An article from the East Valley Tribune in the Phoenix Area.
Commissioner: Pac-10 not in an expansion mode
By Bob Moran, Tribune
The Atlantic Coast Conference's pursuit of Miami (Fla.) hasn't brought expansion back into Pac-10 discussions, commissioner Tom Hansen said this week.
"We just had an ADs meeting," Hansen said. "We observed what was happening. But no one was particularly concerned about the fallout reaching out here."
On Tuesday, ACC presidents and chancellors voted to expand by three institutions. In addition to Miami, the 50-year-old conference is expected to bring in Syracuse and Boston College, though Virginia's governor and the state legislature are pressuring Virginia to insist that Virginia Tech replace Boston College as the third addition.
If the three teams are invited, it likely will spell the end of Big East football.

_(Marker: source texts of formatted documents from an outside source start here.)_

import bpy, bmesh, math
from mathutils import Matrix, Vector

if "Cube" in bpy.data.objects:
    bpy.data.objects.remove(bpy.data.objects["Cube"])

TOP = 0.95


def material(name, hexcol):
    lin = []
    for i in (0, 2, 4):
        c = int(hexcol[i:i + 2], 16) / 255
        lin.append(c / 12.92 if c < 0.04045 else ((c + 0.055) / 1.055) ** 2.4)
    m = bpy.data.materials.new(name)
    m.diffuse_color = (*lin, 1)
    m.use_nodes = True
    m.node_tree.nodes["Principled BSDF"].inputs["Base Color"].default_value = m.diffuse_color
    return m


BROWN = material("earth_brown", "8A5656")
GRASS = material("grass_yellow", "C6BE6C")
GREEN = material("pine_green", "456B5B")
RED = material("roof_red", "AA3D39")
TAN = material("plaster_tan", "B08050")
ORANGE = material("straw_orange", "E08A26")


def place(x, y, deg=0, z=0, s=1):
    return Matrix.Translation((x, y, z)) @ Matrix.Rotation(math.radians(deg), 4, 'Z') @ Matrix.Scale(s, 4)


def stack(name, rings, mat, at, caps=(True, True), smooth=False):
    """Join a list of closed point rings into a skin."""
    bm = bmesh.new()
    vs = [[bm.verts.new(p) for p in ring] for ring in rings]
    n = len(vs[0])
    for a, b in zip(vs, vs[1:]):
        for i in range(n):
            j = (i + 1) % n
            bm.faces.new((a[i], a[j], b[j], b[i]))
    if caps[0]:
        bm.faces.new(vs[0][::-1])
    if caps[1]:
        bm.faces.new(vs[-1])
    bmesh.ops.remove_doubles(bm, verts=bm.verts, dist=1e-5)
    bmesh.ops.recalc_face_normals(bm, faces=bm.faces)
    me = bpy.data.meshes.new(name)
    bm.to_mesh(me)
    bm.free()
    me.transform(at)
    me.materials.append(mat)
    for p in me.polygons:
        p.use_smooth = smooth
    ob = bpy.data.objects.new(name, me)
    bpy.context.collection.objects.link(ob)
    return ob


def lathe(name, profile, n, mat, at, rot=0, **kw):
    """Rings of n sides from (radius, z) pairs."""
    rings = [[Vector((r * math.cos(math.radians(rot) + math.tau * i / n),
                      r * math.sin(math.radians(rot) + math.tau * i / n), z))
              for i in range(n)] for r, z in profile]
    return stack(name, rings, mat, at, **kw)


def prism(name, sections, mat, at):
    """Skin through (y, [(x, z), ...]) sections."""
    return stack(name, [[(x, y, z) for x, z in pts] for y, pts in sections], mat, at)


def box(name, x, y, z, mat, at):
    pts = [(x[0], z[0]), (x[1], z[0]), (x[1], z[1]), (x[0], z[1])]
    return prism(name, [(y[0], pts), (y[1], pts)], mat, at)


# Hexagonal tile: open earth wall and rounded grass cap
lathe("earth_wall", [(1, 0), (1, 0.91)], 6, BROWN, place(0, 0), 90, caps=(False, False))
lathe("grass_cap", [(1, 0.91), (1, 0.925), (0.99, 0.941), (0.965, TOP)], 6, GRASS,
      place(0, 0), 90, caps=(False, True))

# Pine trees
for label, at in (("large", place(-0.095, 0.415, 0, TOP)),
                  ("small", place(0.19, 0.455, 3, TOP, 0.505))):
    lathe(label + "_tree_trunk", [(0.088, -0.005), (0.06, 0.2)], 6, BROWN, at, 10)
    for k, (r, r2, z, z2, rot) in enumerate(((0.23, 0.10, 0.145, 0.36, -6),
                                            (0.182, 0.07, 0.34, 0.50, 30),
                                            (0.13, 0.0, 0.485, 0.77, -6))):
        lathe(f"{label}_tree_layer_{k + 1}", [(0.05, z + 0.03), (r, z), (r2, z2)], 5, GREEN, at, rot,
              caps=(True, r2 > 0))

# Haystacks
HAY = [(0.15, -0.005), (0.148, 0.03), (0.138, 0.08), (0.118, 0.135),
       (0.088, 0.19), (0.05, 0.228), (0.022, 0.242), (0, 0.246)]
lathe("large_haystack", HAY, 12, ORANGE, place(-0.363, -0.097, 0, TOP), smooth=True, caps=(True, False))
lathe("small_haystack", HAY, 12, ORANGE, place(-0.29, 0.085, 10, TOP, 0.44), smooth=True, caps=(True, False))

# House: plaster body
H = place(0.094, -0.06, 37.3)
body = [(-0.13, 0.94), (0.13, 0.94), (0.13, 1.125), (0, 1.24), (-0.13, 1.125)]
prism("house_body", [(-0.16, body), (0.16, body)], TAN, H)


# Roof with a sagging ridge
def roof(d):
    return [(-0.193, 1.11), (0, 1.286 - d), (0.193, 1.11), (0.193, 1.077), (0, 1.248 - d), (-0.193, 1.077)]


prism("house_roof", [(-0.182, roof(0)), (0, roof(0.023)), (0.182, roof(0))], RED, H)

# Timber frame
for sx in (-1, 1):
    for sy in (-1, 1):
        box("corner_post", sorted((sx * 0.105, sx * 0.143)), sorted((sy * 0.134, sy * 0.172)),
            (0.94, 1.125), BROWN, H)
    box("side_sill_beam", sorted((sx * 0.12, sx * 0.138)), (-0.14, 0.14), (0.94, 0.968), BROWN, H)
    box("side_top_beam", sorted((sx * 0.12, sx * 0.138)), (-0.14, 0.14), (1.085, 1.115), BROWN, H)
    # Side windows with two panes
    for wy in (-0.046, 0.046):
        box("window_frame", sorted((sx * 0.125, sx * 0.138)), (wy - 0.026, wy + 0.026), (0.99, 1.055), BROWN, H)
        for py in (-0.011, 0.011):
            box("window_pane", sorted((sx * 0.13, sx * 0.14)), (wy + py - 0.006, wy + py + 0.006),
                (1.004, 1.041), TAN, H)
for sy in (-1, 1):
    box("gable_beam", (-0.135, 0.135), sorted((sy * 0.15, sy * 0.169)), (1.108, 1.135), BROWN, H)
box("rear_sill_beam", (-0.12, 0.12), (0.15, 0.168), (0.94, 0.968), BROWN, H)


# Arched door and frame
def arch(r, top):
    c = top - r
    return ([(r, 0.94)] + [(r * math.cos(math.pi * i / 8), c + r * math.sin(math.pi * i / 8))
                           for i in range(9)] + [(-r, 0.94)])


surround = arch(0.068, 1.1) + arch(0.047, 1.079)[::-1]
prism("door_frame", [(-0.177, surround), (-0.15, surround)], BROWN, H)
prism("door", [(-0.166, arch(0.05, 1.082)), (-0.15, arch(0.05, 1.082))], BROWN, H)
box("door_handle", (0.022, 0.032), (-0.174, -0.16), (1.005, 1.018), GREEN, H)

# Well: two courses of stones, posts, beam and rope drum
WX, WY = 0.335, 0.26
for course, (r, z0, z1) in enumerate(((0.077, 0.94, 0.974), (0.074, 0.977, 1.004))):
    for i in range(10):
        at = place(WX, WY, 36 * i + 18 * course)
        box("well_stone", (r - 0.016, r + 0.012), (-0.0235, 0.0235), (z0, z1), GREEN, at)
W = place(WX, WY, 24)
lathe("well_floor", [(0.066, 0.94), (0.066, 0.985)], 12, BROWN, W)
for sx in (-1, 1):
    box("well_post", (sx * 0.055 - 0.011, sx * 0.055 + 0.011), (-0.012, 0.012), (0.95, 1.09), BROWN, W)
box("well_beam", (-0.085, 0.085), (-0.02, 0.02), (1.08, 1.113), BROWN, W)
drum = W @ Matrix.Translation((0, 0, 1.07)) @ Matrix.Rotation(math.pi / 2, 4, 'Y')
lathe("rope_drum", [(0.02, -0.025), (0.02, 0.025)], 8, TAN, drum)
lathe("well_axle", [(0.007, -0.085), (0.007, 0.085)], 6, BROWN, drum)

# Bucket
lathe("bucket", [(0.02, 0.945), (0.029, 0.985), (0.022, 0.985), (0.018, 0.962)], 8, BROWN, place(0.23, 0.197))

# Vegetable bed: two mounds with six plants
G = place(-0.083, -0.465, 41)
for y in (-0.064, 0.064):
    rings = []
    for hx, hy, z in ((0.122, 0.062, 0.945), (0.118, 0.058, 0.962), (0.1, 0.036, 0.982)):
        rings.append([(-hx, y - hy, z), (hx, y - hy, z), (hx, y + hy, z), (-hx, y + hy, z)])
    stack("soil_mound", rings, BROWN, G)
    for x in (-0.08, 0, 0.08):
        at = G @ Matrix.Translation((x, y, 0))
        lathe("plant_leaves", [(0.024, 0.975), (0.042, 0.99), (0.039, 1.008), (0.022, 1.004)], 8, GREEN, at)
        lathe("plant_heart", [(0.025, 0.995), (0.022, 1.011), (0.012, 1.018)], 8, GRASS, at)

Pittsburgh, Virginia Tech, Rutgers and West Virginia would be looking for a new home. Temple, a weak sister in football, was already on its way out of the conference, to be replaced by Connecticut.
The ACC's expansion aspirations involve improving its football situation for the next round of postseason television contract negotiations after the Bowl Championship Series deal with ABC expires in January 2006.
By expanding to 12 teams, the ACC could split into two divisions and — like the Big 12 and SEC — hold a lucrative championship game. A Gator Bowl official recently said 12-team conferences will rule college football after the BCS contract expires.
Hansen has fielded a few calls about Pac-10 expansion in wake of speculation other conferences would also make moves to better position themselves if so-called mega-conferences emerge. One southern newspaper guessed the Pac-10 would invite Utah and BYU to have 12 teams, split into divisions and stage its own championship game.
That seems unlikely. The Pac-10, which is based in the Bay Area and Los Angeles, has serious philosophical issues with Brigham Young and doesn't consider it a peer institution of higher learning.
One sports example of the Pac-10's differences with BYU is the Cougars' insistence of not playing on Sunday. That would create scheduling problems the Pac-10 would just as soon avoid.
"There is no apparent obvious candidate for membership in this conference," Hansen said.
Hansen indicated a football championship game wouldn't work in the Pac-10 because the conference is too spread out.
A championship game would have to be played in Los Angeles, the largest media market, he said. A matchup of, say, Arizona State from a southern division and Washington State from the north wouldn't sell tickets in Los Angeles.
"We've had no mention of any interest in a playoff game," the Pac-10 commissioner said. "We talked about it when Penn State (moved to the Big Ten). The most consistent comment was we do not want to divide into two divisions. Everyone wants to play in L.A. once a year for recruiting purposes."
The ACC led all conferences in revenue sharing last year with an average payout for its nine schools of $9.7 million from bowls, NCAA and ACC basketball tournament money, and national and regional television contracts in football and basketball.
Hansen said the Pac-10 divided approximately $70 million, with each school receiving about $7 million.
"Without a football playoff," Hansen said, "that's not bad."
While the ACC is positioning itself for more exposure and additional revenue with more competition, the Pac-10 is concentrating on being the leader in reforming intercollegiate athletics.
"We are very supportive of the reform movement," Hansen said.
The Pac-10 is pushing hard to take student-athletes off the practice field, even if the athletes oppose it.
Additionally, several Pac-10 faculty senates are teaming with counterparts in the Big Ten to enlist the aide of the boards of trustees of the conference schools to get all decision makers on board for reform, the Chronicle of Higher Education reported. Representatives of the two bodies met last month.
"Myles Brand met with a number of those folks," Hansen said, referring to the NCAA president. "He said it was productive and a good meeting."